__What the exercise asks__:
Among the lines below, some may hold the word "parts"; state how many do, giving only the number.

(Plain-text document sources)
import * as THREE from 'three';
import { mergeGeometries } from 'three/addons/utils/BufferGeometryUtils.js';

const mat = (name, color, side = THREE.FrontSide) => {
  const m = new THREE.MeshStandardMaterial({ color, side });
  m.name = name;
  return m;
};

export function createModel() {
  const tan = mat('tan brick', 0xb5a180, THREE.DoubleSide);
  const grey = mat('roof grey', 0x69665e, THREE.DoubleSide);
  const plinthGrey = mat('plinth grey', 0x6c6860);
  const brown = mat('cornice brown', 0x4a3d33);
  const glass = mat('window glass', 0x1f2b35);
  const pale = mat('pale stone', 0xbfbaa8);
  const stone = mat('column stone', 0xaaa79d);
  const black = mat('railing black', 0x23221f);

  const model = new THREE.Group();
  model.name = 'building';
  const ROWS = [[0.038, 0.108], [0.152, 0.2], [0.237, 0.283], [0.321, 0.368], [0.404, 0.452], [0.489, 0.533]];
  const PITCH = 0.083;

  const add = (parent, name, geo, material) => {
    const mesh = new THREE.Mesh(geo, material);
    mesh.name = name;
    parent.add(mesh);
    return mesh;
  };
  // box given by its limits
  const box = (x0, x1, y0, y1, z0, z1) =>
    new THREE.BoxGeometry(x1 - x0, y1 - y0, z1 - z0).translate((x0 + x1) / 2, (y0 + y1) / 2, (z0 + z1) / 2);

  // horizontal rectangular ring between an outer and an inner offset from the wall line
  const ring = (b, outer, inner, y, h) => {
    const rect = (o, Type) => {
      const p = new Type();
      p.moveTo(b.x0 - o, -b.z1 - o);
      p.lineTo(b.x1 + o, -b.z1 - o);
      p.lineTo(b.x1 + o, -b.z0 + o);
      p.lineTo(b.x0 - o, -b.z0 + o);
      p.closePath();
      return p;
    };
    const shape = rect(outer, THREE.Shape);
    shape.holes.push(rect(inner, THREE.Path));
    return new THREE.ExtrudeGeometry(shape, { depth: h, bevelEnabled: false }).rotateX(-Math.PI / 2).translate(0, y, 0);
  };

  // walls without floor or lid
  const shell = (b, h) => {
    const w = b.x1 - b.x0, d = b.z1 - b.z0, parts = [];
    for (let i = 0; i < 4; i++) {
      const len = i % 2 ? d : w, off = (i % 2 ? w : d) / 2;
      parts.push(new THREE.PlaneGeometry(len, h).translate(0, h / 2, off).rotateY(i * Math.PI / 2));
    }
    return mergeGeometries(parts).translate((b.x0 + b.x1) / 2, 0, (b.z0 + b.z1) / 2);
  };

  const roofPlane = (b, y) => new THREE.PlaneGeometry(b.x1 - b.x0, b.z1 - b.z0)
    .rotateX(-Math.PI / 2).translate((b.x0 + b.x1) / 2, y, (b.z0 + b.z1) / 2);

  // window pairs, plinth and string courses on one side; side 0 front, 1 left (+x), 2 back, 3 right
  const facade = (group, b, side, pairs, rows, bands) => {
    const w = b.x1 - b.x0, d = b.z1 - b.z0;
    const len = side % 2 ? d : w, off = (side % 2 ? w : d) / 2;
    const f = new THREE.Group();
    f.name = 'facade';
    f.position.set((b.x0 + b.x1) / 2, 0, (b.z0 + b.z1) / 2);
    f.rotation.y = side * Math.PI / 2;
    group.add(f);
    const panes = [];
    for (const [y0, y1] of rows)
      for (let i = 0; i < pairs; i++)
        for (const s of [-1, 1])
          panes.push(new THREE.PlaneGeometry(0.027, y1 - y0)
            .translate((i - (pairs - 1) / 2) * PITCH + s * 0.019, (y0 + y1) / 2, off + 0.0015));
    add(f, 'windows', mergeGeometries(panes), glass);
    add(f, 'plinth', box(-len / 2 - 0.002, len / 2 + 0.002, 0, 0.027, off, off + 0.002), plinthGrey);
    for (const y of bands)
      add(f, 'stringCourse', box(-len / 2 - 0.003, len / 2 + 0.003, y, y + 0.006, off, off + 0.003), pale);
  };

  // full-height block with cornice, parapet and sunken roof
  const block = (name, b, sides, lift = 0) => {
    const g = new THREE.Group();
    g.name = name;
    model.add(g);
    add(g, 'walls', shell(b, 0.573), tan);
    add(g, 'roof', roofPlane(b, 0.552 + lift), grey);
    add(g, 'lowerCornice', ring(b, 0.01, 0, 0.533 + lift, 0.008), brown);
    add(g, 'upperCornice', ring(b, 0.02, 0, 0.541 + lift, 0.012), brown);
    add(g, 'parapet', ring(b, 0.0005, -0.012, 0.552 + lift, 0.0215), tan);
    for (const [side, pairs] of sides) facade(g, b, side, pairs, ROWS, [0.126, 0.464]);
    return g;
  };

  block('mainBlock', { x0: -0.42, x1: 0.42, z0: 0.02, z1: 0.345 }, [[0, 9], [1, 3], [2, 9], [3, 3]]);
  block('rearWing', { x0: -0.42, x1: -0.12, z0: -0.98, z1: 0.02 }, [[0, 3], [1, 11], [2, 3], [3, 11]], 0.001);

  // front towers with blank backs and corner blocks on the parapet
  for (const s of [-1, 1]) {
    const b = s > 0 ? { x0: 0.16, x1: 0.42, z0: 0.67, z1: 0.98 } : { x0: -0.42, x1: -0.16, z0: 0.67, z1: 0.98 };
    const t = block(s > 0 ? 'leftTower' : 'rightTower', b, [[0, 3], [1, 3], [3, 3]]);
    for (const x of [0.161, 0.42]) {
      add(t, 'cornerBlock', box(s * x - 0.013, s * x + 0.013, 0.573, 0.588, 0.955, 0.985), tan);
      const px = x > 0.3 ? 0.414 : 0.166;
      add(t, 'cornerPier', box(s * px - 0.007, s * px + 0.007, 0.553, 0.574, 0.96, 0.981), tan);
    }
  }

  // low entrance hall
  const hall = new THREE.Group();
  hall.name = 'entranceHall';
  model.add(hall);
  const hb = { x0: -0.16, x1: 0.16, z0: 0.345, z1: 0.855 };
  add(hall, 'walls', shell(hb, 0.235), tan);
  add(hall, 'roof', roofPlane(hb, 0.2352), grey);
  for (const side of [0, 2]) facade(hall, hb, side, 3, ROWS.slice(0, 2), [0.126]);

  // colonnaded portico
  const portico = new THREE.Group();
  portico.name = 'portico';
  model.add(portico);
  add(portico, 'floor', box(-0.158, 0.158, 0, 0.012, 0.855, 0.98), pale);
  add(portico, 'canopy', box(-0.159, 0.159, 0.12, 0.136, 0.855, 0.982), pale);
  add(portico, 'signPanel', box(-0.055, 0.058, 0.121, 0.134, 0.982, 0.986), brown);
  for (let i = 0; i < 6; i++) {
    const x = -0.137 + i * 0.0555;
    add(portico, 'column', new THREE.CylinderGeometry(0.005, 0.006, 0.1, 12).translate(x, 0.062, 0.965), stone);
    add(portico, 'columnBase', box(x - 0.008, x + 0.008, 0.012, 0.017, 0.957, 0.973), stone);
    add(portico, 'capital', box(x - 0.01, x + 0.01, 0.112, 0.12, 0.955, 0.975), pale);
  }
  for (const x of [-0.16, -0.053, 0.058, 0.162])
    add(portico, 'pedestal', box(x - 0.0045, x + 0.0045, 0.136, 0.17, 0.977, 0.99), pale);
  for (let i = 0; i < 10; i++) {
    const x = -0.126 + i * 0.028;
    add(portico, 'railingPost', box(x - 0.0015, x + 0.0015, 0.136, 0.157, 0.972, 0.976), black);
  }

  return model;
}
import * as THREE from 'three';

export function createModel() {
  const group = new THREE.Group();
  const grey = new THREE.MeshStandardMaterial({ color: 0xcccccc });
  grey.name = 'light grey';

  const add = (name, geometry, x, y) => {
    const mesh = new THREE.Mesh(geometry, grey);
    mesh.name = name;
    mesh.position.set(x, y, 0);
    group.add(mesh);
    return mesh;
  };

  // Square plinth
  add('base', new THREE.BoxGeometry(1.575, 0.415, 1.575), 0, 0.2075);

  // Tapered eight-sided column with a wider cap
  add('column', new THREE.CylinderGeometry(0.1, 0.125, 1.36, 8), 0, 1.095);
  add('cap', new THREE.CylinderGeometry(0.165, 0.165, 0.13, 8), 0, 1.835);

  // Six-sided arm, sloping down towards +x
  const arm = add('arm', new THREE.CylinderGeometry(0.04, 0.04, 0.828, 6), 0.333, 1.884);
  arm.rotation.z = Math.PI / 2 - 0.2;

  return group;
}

__Solution to this task__:
3